Number 2: ‘I Ain’t Living Long Like This’ from ‘Ain’t Living Long Like This’ (1978)
Famously covered by Waylon Jennings, the title track of Crowell’s first album showed us exactly where he meant to go for the following half-century, thanks to cohesively written lyrics, fearlessly nailed-on societal criticism, all filtered through an instantly catchy melody and chorus (in this case a Texas boogie number) and impeccable arrangement. Built largely around encounters with Johnny Law, ’Ain’t Living Long Like This’ showed what you might call intrepid determination to write from first-hand experience, given it was actually mostly composed during a spell of voluntary incarceration for Crowell in a California jail.
It turns out Crowell was taking the rap for his dog, Banjo, after said pooch had incurred a mere 46 ‘leash-law violations’ [ie not being on a leash]. Crowell refused to pay them, then opted, post-arrest, to delay posting bail until he’d completed the song, including the line ‘You make one move and you’re a dead man friend’ which he first heard in Texas, when he and various inebriated schoolmates tried to dig up a traffic sign one night and found themselves facing the business end of a Highway Patrolman’s revolver. Get to know all that, and it makes ‘Ain’t Living Long Like This’ an even more acerbic critique of the terrifyingly outlandish practices lurking within the US legal system and the heavy-handedness of some – too many – of its representatives. Or as Crowell puts it in the pay-off line in the chorus: ‘Can’t live at all like this, can I baby?’
Number 1: ‘It Ain’t Over Yet’ from ‘Close Ties’ (2017)

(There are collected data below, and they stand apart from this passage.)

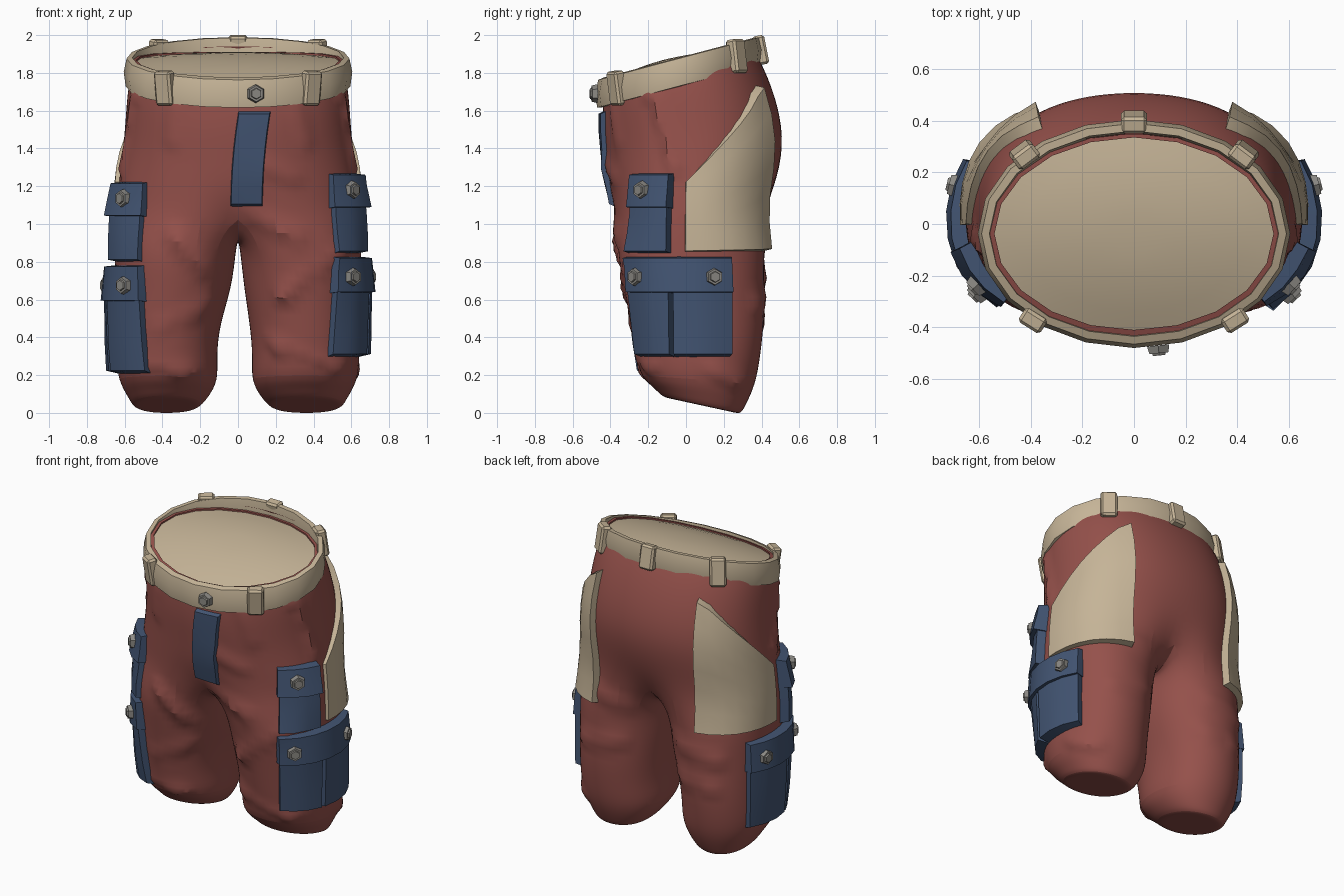
import bpy, bmesh, math
from mathutils import Vector, Matrix
from mathutils.bvhtree import BVHTree

if "Cube" in bpy.data.objects:
    bpy.data.objects.remove(bpy.data.objects["Cube"])


def material(name, col):
    m = bpy.data.materials.new(name)
    m.diffuse_color = (*col, 1)
    m.use_nodes = True
    m.node_tree.nodes["Principled BSDF"].inputs["Base Color"].default_value = m.diffuse_color
    return m


RED = material("red cloth", (.30, .082, .07))
BEIGE = material("beige canvas", (.56, .455, .31))
BLUE = material("blue cloth", (.055, .09, .17))
GREY = material("grey metal", (.26, .25, .23))


def finish(name, bm, mat, angle=30):
    bmesh.ops.recalc_face_normals(bm, faces=bm.faces)
    me = bpy.data.meshes.new(name)
    bm.to_mesh(me)
    bm.free()
    me.materials.append(mat)
    ob = bpy.data.objects.new(name, me)
    bpy.context.collection.objects.link(ob)
    bpy.ops.object.select_all(action='DESELECT')
    ob.select_set(True)
    bpy.context.view_layer.objects.active = ob
    bpy.ops.object.shade_smooth_by_angle(angle=math.radians(angle))
    return ob


def oval(a, x0, x1, yf, yb, p=1.0):
    """Point on an oval; angle 0 is the front, 90 degrees is +x."""
    s, c = math.sin(a), math.cos(a)
    s, c = (math.copysign(abs(t) ** p, t) for t in (s, c))
    return (x0 + x1) / 2 + (x1 - x0) / 2 * s, (yf + yb) / 2 - (yb - yf) / 2 * c


def bridge(bm, r0, r1):
    n = len(r0)
    for i in range(n):
        bm.faces.new((r0[i], r0[(i + 1) % n], r1[(i + 1) % n], r1[i]))


# --- trousers: hip rings that split into two leg tubes ---
N = 24
HIPS = [  # z, slope, half width, front y, back y
    (1.85, .26, .56, -.435, .35), (1.72, .25, .59, -.445, .42), (1.55, .15, .60, -.445, .495),
    (1.38, .06, .615, -.43, .525), (1.20, 0, .64, -.415, .475), (1.05, 0, .655, -.40, .45)]
LEGS = [  # z, slope, inner x, outer x, front y, back y
    (.86, 0, .008, .66, -.375, .425), (.66, 0, .028, .655, -.335, .42), (.46, 0, .06, .65, -.30, .42),
    (.29, 0, .075, .65, -.27, .40), (.16, -.06, .065, .64, -.245, .375),
    (.075, -.2, .12, .585, -.175, .32), (.03, -.22, .165, .56, -.13, .295), (.03, -.22, .20, .52, -.09, .26)]

bm = bmesh.new()
rings = []
for z, k, w, yf, yb in HIPS:
    ring = []
    for i in range(N):
        x, y = oval(2 * math.pi * i / N, -w, w, yf, yb, .9)
        if z < 1.1:
            y *= 1 - .14 * max(0, 1 - abs(x) / .16)
        ring.append(bm.verts.new((x, y, z + k * y)))
    rings.append(ring)
for r0, r1 in zip(rings, rings[1:]):
    bridge(bm, r0, r1)
hip = rings[-1]
yf, yb = hip[0].co.y, hip[12].co.y
crotch = [bm.verts.new((0, (yb + (yf - yb) * j / 6) * .9, .92)) for j in range(1, 6)]
for s in (1, -1):
    prev = [hip[(s * i) % N] for i in range(13)] + crotch
    for z, k, xi, xo, f, b in LEGS:
        if s < 0 and z < .5:
            xi += .035
        ring = []
        for i in range(18):
            deg = -40 + i * 260 / 12 if i < 13 else 220 + (i - 12) * 100 / 6
            x, y = oval(math.radians(deg), xi, xo, f, b, .92)
            ring.append(bm.verts.new((s * x, y, z + k * (y - .08))))
        bridge(bm, prev, ring)
        prev = ring
    bm.faces.new(prev)
cage = finish("trousers", bm, RED)
cage.modifiers.new("round", 'SUBSURF').levels = 2
dg = bpy.context.evaluated_depsgraph_get()
smooth = bpy.data.meshes.new_from_object(cage.evaluated_get(dg))
bm = bmesh.new()
bm.from_mesh(smooth)
bpy.data.objects.remove(cage)

# --- cloth folds: ridges along short lines, steep on the lower side ---
FOLDS = [((-.34, -.36, .92), (-.10, -.30, .66), .035), ((.24, -.31, .60), (.52, -.25, .82), .035),
         ((.08, -.38, 1.02), (.32, -.36, .92), .025), ((.12, -.42, 1.30), (.30, -.40, 1.22), .02),
         ((-.42, -.25, .42), (-.15, -.26, .56), .02), ((.12, -.24, .36), (.52, -.18, .22), .025),
         ((-.55, -.15, .25), (-.2, -.25, .18), .02), ((.1, .42, .62), (.5, .38, .56), .02),
         ((-.5, .38, .66), (-.1, .42, .74), .02), ((.1, .42, .84), (.4, .42, .92), .02),
         ((-.45, .36, .46), (-.12, .40, .50), .02), ((.58, -.20, 1.66), (.63, -.08, 1.28), .035),
         ((-.58, -.20, 1.66), (-.63, -.08, 1.28), .035), ((.62, .15, .20), (.55, .30, .13), .02),
         ((-.33, -.40, 1.62), (-.34, -.38, 1.42), .015), ((.30, -.40, 1.62), (.36, -.38, 1.40), .015)]
bm.normal_update()
moves = []
for v in bm.verts:
    h = 0
    for a, b, amp in FOLDS:
        a, b = Vector(a), Vector(b)
        t = max(0, min(1, (v.co - a).dot(b - a) / (b - a).length_squared))
        d = v.co - a.lerp(b, t)
        width = .09 if d.z > 0 else .045
        h += amp * max(0, 1 - d.length / width)
    moves.append(v.normal * h)
for v, m in zip(bm.verts, moves):
    v.co += m
low = min(v.co.z for v in bm.verts)
for v in bm.verts:
    v.co.z -= low * max(0, 1 - v.co.z)
body = finish("trousers", bm, RED, 30)
bm = bmesh.new()
bm.from_mesh(body.data)
tree = BVHTree.FromBMesh(bm)
bm.free()


def side_point(s, deg, z, off):
    """Point on the cloth around a leg axis; 0 degrees is outward, 90 is back."""
    a = math.radians(deg)
    d = Vector((s * math.cos(a), math.sin(a), 0))
    axis = Vector((s * .3, .05, z))
    hit = tree.ray_cast(axis + d * 2, -d)[0]
    return (hit or axis + d * .33) + d * off, d


def front_point(x, z, off):
    hit = tree.ray_cast(Vector((x, -2, z)), Vector((0, 1, 0)))[0]
    return hit - Vector((0, off, 0))


def panel(name, point, nu, nv, off, mat, bevel=.1):
    """Padded sheet over the cloth; point(u, v, offset) gives its surface."""
    bm = bmesh.new()
    outer = [[bm.verts.new(point(bevel * .5 + (1 - bevel) * i / nu, bevel * .5 + (1 - bevel) * j / nv, off))
              for i in range(nu + 1)] for j in range(nv + 1)]
    base = [[bm.verts.new(point(i / nu, j / nv, -.03)) if i in (0, nu) or j in (0, nv) else None
             for i in range(nu + 1)] for j in range(nv + 1)]
    for j in range(nv):
        for i in range(nu):
            bm.faces.new((outer[j][i], outer[j][i + 1], outer[j + 1][i + 1], outer[j + 1][i]))
    loop = [(0, i) for i in range(nu)] + [(j, nu) for j in range(nv)] + \
           [(nv, i) for i in range(nu, 0, -1)] + [(j, 0) for j in range(nv, 0, -1)]
    bridge(bm, [outer[j][i] for j, i in loop], [base[j][i] for j, i in loop])
    finish(name, bm, mat, 25)


def wrapped(name, s, a0, a1, z0, z1, off, nu, flare=0):
    """Pocket panel, thinner toward the front and back of the leg."""
    def point(u, v, o):
        a = a0 + (a1 - a0) * u
        if o > 0:
            o = (o + flare * (1 - v)) * (1 - .5 * min(1, (abs(a + 14) / 50) ** 2))
        return side_point(s, a, z0 + (z1 - z0) * v, o)[0]
    panel(name, point, nu, 3, off, BLUE)


def button(name, pos, d):
    bm = bmesh.new()
    rot = d.to_track_quat('Z', 'Y').to_matrix().to_4x4()
    for r, h, out in ((.05, .03, 0), (.032, .012, .018)):
        bmesh.ops.create_cone(bm, cap_ends=True, segments=6, radius1=r, radius2=r * .85, depth=h,
                              matrix=Matrix.Translation(pos + d * out) @ rot)
    finish(name, bm, GREY, 20)


for s, side, dz in ((1, "right", 0), (-1, "left", -.045)):
    # upper pocket with flap
    wrapped(side + "_upper_pocket", s, -60, -20, .84 + dz, 1.16 + dz, .055, 3)
    wrapped(side + "_upper_flap", s, -62, -19, 1.08 + dz, 1.27 + dz, .06, 3, flare=.025)
    p, d = side_point(s, -43, 1.18 + dz, .065)
    button(side + "_upper_button", p, d)
    # lower pocket in two bays under one wide flap
    zb = .29 if s > 0 else .20
    wrapped(side + "_lower_pocket_front", s, -60, -18, zb, .72 + dz, .065, 3)
    wrapped(side + "_lower_pocket_back", s, -19, 32, zb, .72 + dz, .065, 3)
    wrapped(side + "_lower_flap", s, -63, 34, .63 + dz, .83 + dz, .06, 6, flare=.025)
    for tag, a in (("front", -46), ("back", 14)):
        p, d = side_point(s, a, .72 + dz, .063)
        button(f"{side}_lower_{tag}_button", p, d)

    # slanted seat patch, standing out more toward the back
    def patch(u, v, o, s=s):
        top = 1.22 + .52 * min(1, u * 1.08)
        o = o + .025 * u if o > 0 else o
        return side_point(s, -10 + 91 * u, .85 + (top - .85) * v, o)[0]
    panel(side + "_seat_patch", patch, 7, 6, .022, BEIGE, .04)

# --- fly ---
panel("fly", lambda u, v, o: front_point(-.045 + .18 * u + .045 * v ** 2, 1.08 + .53 * v, o), 2, 5, .025, BLUE)


# --- belt ---
def belt_z(y):
    return 1.816 + .265 * y


bm = bmesh.new()
section = [(0, -.082), (.035, -.076), (.045, 0), (.03, .07), (0, .075), (-.01, 0)]
loops = []
for off, h in section:
    ring = []
    for i in range(20):
        x, y = oval(2 * math.pi * i / 20, -.56 - off, .56 + off, -.435 - off, .36 + off)
        ring.append(bm.verts.new((x, y, belt_z(y) + h)))
    loops.append(ring)
for a, b in zip(loops, loops[1:] + loops[:1]):
    bridge(bm, a, b)
finish("belt", bm, BEIGE, 30)

# belt loops
for n, deg in enumerate((40, -40, 135, -135, 180)):
    a = math.radians(deg)
    x, y = oval(a, -.60, .60, -.465, .395)
    d = Vector((math.sin(a) * .75, -math.cos(a), 0)).normalized()
    turn = math.atan2(d.x, -d.y)
    m = Matrix.Translation((x, y, belt_z(y))) @ Matrix.Rotation(turn, 4, 'Z') \
        @ Matrix.Rotation(.2 * math.cos(a), 4, 'X') @ Matrix.Diagonal((.10, .065, .18 if deg != 180 else .155, 1))
    bm = bmesh.new()
    bmesh.ops.create_cube(bm, size=1, matrix=m)
    bmesh.ops.bevel(bm, geom=bm.edges[:], offset=.012, segments=1, affect='EDGES')
    finish(f"belt_loop_{n + 1}", bm, BEIGE, 20)
button("belt_button", Vector((.095, -.485, 1.69)), Vector((.1, -1, 0)).normalized())


# --- waist opening: red lip and domed beige lining ---
def lip_z(y):
    return 1.875 + .18 * y - .22 * y * y


bm = bmesh.new()
rim = []
for off, h in ((.57, -.06), (.57, .0), (.54, .0), (.54, -.03)):
    pts = [oval(2 * math.pi * i / 20, -off, off, -off + .13, off - .205) for i in range(20)]
    rim.append([bm.verts.new((x, y, lip_z(y) + h)) for x, y in pts])
for a, b in zip(rim, rim[1:]):
    bridge(bm, a, b)
finish("waist_lip", bm, RED, 30)

bm = bmesh.new()
prev = None
for f in (1, .8, .6, .4, .2):
    pts = [oval(2 * math.pi * i / 20, -.545, .545, -.415, .34) for i in range(20)]
    pts = [(x * f, -.04 + (y + .04) * f) for x, y in pts]
    ring = [bm.verts.new((x, y, lip_z(y) - .01 + .03 * (1 - f * f))) for x, y in pts]
    if prev:
        bridge(bm, prev, ring)
    prev = ring
bm.faces.new(prev)
finish("waist_lining", bm, BEIGE, 60)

A three-way imaginary conversation between himself and his late friends and artists Guy and Susanna Clark, this is a huge tribute from one fellow musician to another that seemingly rambles around questions like mortality and art, but in fact gives you all sorts of clear-headed, telling insights into both without any pretentiousness. Rosanne Cash, who sings on it, described it as one of Crowell’s best songs, and it certainly has that kind of deceptive simplicity that has always been part of Crowell’s writing: on the outside it seems straightforward enough, but you start listening and you find that within the arrangements, there are an awful lot of moving parts, all faultlessly fused together, all contributing something. Conclusion one: someone put a heck of a lot of unseen work to boil it all down to something as hardwearing and moving and tautly engaged as this, and conclusion two, you won’t get tired of listening to it. As with all of Crowell’s work, no matter how late it is in the day, there’s invariably something new to find.
Wait….not a SINGLE cut from “The Houston Kid”? (Easily Rodney’s greatest album. Apparently even he thinks so.) This cannot be so. Perhaps someone misplaced the album.
Nothing from The Houston Kid? He has great music on all his albums but THK is his masterpiece!
Loved she he did “I walk the line revisited” with Johnny Cash